**DATA RECORDS:**
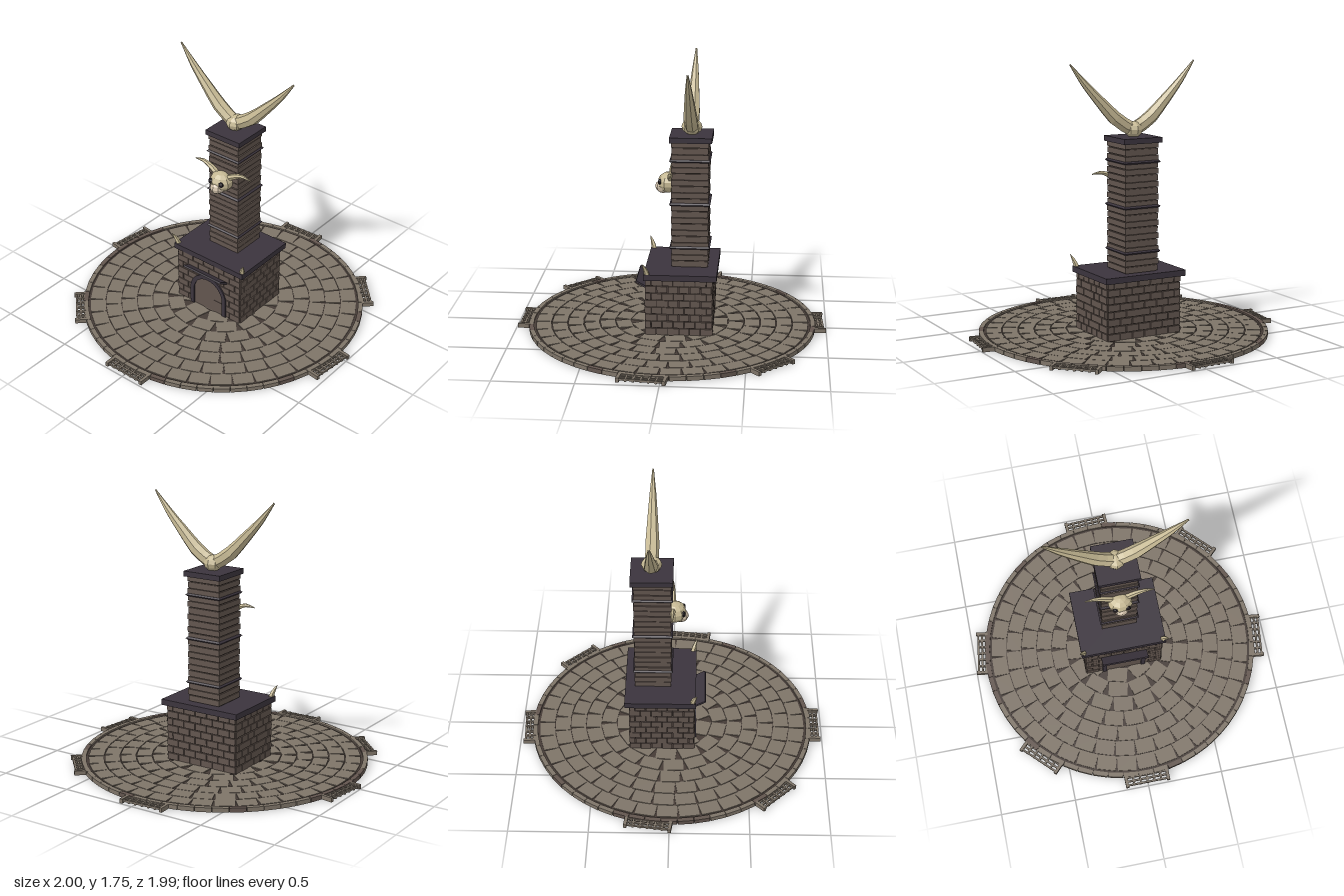
import * as THREE from 'three';
import { mergeGeometries } from 'three/addons/utils/BufferGeometryUtils.js';

const mat = (name, color) => {
  const m = new THREE.MeshStandardMaterial({ color, flatShading: true });
  m.name = name;
  return m;
};

// Box centred at a point, optionally turned about y
function box(w, h, d, x, y, z, turn = 0) {
  return new THREE.BoxGeometry(w, h, d).rotateY(turn).translate(x, y, z);
}

// Box placed on a circle: its depth points outwards
const ringBox = (w, h, d, r, y, a) => box(w, h, d, r * Math.sin(a), y, r * Math.cos(a), a);

// Tapered tube along a curve
function horn(points, radii, steps, sides) {
  const curve = new THREE.CatmullRomCurve3(points.map(p => new THREE.Vector3(...p)));
  const geo = new THREE.TubeGeometry(curve, steps, 1, sides);
  const pos = geo.attributes.position, v = new THREE.Vector3();
  for (let i = 0; i < pos.count; i++) {
    const t = Math.floor(i / (sides + 1)) / steps;
    const f = t * (radii.length - 1), k = Math.min(Math.floor(f), radii.length - 2);
    const r = THREE.MathUtils.lerp(radii[k], radii[k + 1], f - k);
    const c = curve.getPointAt(t);
    v.fromBufferAttribute(pos, i).sub(c).multiplyScalar(r).add(c);
    pos.setXYZ(i, v.x, v.y, v.z);
  }
  geo.computeVertexNormals();
  return geo;
}

export function createModel() {
  const group = new THREE.Group();
  const paving = mat('paving stone', 0x7e7468);
  const brick = mat('brown brick', 0x62554e);
  const mortar = mat('dark mortar', 0x453b36);
  const slate = mat('purple slate', 0x3b343d);
  const bone = mat('bone', 0xc6b994);
  const paleBone = mat('pale bone', 0xd2c2ab);
  const black = mat('eye black', 0x221d22);

  let seed = 7;
  const rand = () => (seed = (seed * 16807) % 2147483647) / 2147483647;
  const add = (name, geo, material) => {
    const mesh = new THREE.Mesh(Array.isArray(geo) ? mergeGeometries(geo) : geo, material);
    mesh.name = name;
    group.add(mesh);
    return mesh;
  };

  // Round plaza: foundation and rings of paving slabs with wedge-shaped joints
  add('plazaFoundation', new THREE.CylinderGeometry(0.915, 0.915, 0.02, 64).translate(0, 0.01, 0), mortar);
  const slabs = [];
  for (let ring = 0; ring < 8; ring++) {
    const inner = 0.055 + ring * 0.104;
    const n = Math.max(6, Math.round(inner * 2 * Math.PI / 0.125));
    const w = 2 * inner * Math.tan(Math.PI / n);
    for (let i = 0; i < n; i++) {
      const a = (i + (ring % 2) * 0.5) / n * Math.PI * 2 + ring * 0.13;
      slabs.push(ringBox(w, 0.01, 0.099, inner + 0.05, 0.02 + rand() * 0.001, a));
    }
  }
  add('pavingSlabs', slabs, paving);

  // Kerb stones, a few of them darker
  const kerb = [], darkKerb = [];
  for (let i = 0; i < 56; i++) {
    const a = i / 56 * Math.PI * 2;
    (rand() < 0.18 ? darkKerb : kerb).push(ringBox(0.1, 0.028, 0.03, 0.913, 0.016, a));
  }
  add('kerbStones', kerb, paving);
  add('darkKerbStones', darkKerb, brick);

  // Flat slatted grates around the kerb
  const grates = [];
  for (const deg of [0, 83.4, 134, 183.3, 262, 315]) {
    const parts = [-1, 1].map(s => box(0.02, 0.028, 0.08, s * 0.14, 0.016, 0));
    for (const z of [-0.026, 0, 0.026]) parts.push(box(0.28, 0.012, 0.012, 0, 0.018, z));
    for (let i = -2; i <= 2; i++) parts.push(box(0.012, 0.02, 0.064, i * 0.046, 0.016, 0));
    const a = THREE.MathUtils.degToRad(deg);
    grates.push(mergeGeometries(parts).translate(0, 0, 0.95).rotateY(a));
  }
  add('kerbGrates', grates, paving);

  // Hearth block: mortar core with staggered brick courses on four sides
  const cz = -0.06;
  add('hearthCore', box(0.508, 0.39, 0.406, 0, 0.205, cz), mortar);
  const bricks = [];
  const rows = 8, rowH = 0.375 / rows;
  for (let r = 0; r < rows; r++) {
    const y = 0.025 + (r + 0.5) * rowH;
    for (const [len, off, turn] of [[0.52, 0.205, 0], [0.52, 0.205, Math.PI], [0.418, 0.256, Math.PI / 2], [0.418, 0.256, -Math.PI / 2]]) {
      const n = 6, w = len / n;
      for (let i = 0; i <= n; i++) {
        const a = Math.max(-len / 2, -len / 2 + (i - (r % 2) * 0.5) * w);
        const b = Math.min(len / 2, -len / 2 + (i + 1 - (r % 2) * 0.5) * w);
        if (b - a < 0.01) continue;
        const g = box(b - a - 0.005, rowH - 0.005, 0.012, (a + b) / 2, y, off + rand() * 0.004);
        bricks.push(g.rotateY(turn).translate(0, 0, cz));
      }
    }
  }
  add('hearthBricks', bricks, brick);
  add('hearthSlab', box(0.57, 0.038, 0.46, 0, 0.414, -0.07), slate);

  // Arched fire opening with a raised surround
  const archShape = (r, y0) => {
    const s = new THREE.Shape();
    s.moveTo(-r, y0);
    s.lineTo(r, y0);
    s.lineTo(r, 0.14);
    s.absarc(0, 0.14, r, 0, Math.PI, false);
    s.lineTo(-r, y0);
    return s;
  };
  add('archPanel', new THREE.ExtrudeGeometry(archShape(0.13, 0.022), { depth: 0.008, bevelEnabled: false, curveSegments: 10 })
    .translate(0, 0, 0.146), brick);
  const surround = new THREE.Shape();
  surround.moveTo(0.118, 0.022);
  surround.lineTo(0.148, 0.022);
  surround.lineTo(0.148, 0.14);
  surround.absarc(0, 0.14, 0.148, 0, Math.PI, false);
  surround.lineTo(-0.148, 0.022);
  surround.lineTo(-0.118, 0.022);
  surround.lineTo(-0.118, 0.14);
  surround.absarc(0, 0.14, 0.118, Math.PI, 0, true);
  add('archSurround', new THREE.ExtrudeGeometry(surround, { depth: 0.02, bevelEnabled: false, curveSegments: 10 })
    .translate(0, 0, 0.142), slate);

  // Tilted hood above the arch
  add('archHood', new THREE.BoxGeometry(0.31, 0.012, 0.09).rotateX(-0.53).translate(0, 0.32, 0.182), slate);

  // Bone spikes on the front corners of the slab
  for (const s of [-1, 1]) {
    add('cornerSpike', horn([[s * 0.265, 0.425, 0.138], [s * 0.276, 0.465, 0.148], [s * 0.297, 0.508, 0.167]],
      [0.018, 0.014, 0.001], 3, 5), bone);
  }

  // Chimney: narrow core with stacked courses
  const kz = -0.12;
  add('chimneyCore', box(0.218, 0.83, 0.218, 0, 0.84, kz), mortar);
  const courses = [], nc = 20, ch = 0.82 / nc;
  for (let i = 0; i < nc; i++) {
    const w = 0.232 + (i % 2) * 0.006;
    courses.push(box(w, ch - 0.006, w, 0, 0.435 + (i + 0.5) * ch, kz));
  }
  add('chimneyCourses', courses, brick);

  // Pointed bands and the top slab
  const bandProfile = [[0.15, -0.012], [0.17, -0.009], [0.182, 0], [0.17, 0.009], [0.15, 0.012]]
    .map(p => new THREE.Vector2(...p));
  for (const y of [0.563, 0.848, 1.13]) {
    add('chimneyBand', new THREE.LatheGeometry(bandProfile, 4).rotateY(Math.PI / 4).translate(0, y, kz), slate);
  }
  add('chimneySlab', box(0.268, 0.034, 0.268, 0, 1.265, -0.124), slate);

  // Great horns crowning the chimney, with a knob between them
  const hz = -0.125;
  add('hornKnob', new THREE.SphereGeometry(1, 8, 6).scale(0.06, 0.052, 0.066).translate(0, 1.326, hz), bone);
  for (const s of [-1, 1]) {
    add('greatHorn', horn([[0, 1.322, hz], [s * 0.11, 1.385, hz], [s * 0.23, 1.503, hz], [s * 0.34, 1.62, hz], [s * 0.44, 1.743, hz]],
      [0.045, 0.045, 0.034, 0.022, 0.005], 8, 7), bone);
  }

  // Horned skull on the chimney front
  add('skull', new THREE.SphereGeometry(1, 9, 7).scale(0.08, 0.066, 0.07).translate(0, 0.962, 0.022), bone);
  add('skullMuzzle', new THREE.SphereGeometry(1, 8, 6).scale(0.048, 0.044, 0.052).translate(0, 0.934, 0.056), paleBone);
  for (const s of [-1, 1]) {
    add('skullEye', new THREE.SphereGeometry(1, 7, 5).scale(0.02, 0.018, 0.014).translate(s * 0.04, 0.973, 0.074), black);
    add('skullHorn', horn([[s * 0.04, 0.99, 0.005], [s * 0.09, 1.022, 0.005], [s * 0.155, 1.047, 0.005], [s * 0.222, 1.04, 0.005]],
      [0.022, 0.018, 0.012, 0.003], 6, 6), bone);
  }
  return group;
}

**TASK TO COMPLETE:** Starting at the line above that contains "0.01, 0), mortar);", write out each line exactly until the line that contains "const rows = 8, rowH = 0.375 / rows;" has been written, and stop there.

**EXERCISE RESPONSE:**
  add('plazaFoundation', new THREE.CylinderGeometry(0.915, 0.915, 0.02, 64).translate(0, 0.01, 0), mortar);
  const slabs = [];
  for (let ring = 0; ring < 8; ring++) {
    const inner = 0.055 + ring * 0.104;
    const n = Math.max(6, Math.round(inner * 2 * Math.PI / 0.125));
    const w = 2 * inner * Math.tan(Math.PI / n);
    for (let i = 0; i < n; i++) {
      const a = (i + (ring % 2) * 0.5) / n * Math.PI * 2 + ring * 0.13;
      slabs.push(ringBox(w, 0.01, 0.099, inner + 0.05, 0.02 + rand() * 0.001, a));
    }
  }
  add('pavingSlabs', slabs, paving);

  // Kerb stones, a few of them darker
  const kerb = [], darkKerb = [];
  for (let i = 0; i < 56; i++) {
    const a = i / 56 * Math.PI * 2;
    (rand() < 0.18 ? darkKerb : kerb).push(ringBox(0.1, 0.028, 0.03, 0.913, 0.016, a));
  }
  add('kerbStones', kerb, paving);
  add('darkKerbStones', darkKerb, brick);

  // Flat slatted grates around the kerb
  const grates = [];
  for (const deg of [0, 83.4, 134, 183.3, 262, 315]) {
    const parts = [-1, 1].map(s => box(0.02, 0.028, 0.08, s * 0.14, 0.016, 0));
    for (const z of [-0.026, 0, 0.026]) parts.push(box(0.28, 0.012, 0.012, 0, 0.018, z));
    for (let i = -2; i <= 2; i++) parts.push(box(0.012, 0.02, 0.064, i * 0.046, 0.016, 0));
    const a = THREE.MathUtils.degToRad(deg);
    grates.push(mergeGeometries(parts).translate(0, 0, 0.95).rotateY(a));
  }
  add('kerbGrates', grates, paving);

  // Hearth block: mortar core with staggered brick courses on four sides
  const cz = -0.06;
  add('hearthCore', box(0.508, 0.39, 0.406, 0, 0.205, cz), mortar);
  const bricks = [];
  const rows = 8, rowH = 0.375 / rows;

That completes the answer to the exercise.